**Assignment**.
Search for the word "square" in the entries. Each line that holds it should be copied.

**Supplied data**.
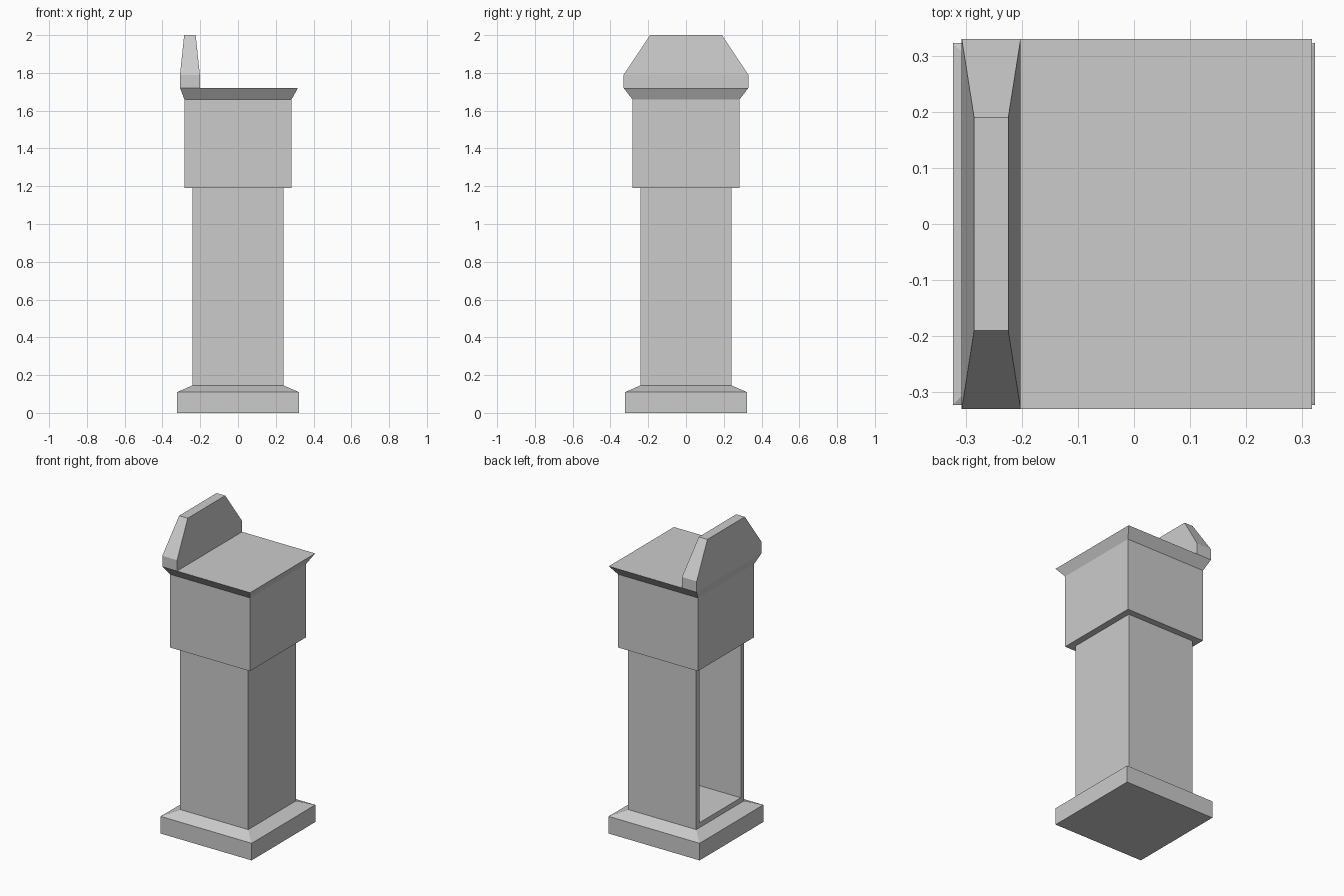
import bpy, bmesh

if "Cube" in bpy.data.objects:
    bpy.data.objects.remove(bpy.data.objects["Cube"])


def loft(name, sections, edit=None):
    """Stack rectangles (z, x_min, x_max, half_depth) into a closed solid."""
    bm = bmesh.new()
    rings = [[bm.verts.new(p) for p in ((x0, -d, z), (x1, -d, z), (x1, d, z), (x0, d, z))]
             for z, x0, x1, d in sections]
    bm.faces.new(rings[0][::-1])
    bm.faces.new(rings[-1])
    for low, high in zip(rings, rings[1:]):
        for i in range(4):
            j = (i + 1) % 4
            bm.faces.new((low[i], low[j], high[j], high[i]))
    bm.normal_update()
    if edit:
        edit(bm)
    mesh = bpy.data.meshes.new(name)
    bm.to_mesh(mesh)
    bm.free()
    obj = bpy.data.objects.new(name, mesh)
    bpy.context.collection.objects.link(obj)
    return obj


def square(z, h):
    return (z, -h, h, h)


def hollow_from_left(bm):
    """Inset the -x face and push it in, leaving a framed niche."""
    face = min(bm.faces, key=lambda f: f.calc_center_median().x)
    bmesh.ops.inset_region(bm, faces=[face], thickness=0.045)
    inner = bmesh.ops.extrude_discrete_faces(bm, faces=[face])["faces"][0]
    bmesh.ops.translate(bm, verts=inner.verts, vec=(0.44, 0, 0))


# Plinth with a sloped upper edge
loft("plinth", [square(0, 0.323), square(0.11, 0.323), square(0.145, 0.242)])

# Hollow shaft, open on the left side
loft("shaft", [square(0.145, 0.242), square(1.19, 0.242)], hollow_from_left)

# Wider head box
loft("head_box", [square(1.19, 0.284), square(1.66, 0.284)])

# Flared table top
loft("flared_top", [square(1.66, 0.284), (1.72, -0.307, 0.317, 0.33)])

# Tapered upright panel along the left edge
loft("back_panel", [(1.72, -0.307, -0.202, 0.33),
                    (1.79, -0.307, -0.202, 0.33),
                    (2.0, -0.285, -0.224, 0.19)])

**Answer to this problem**.
def square(z, h):
loft("plinth", [square(0, 0.323), square(0.11, 0.323), square(0.145, 0.242)])
loft("shaft", [square(0.145, 0.242), square(1.19, 0.242)], hollow_from_left)
loft("head_box", [square(1.19, 0.284), square(1.66, 0.284)])
loft("flared_top", [square(1.66, 0.284), (1.72, -0.307, 0.317, 0.33)])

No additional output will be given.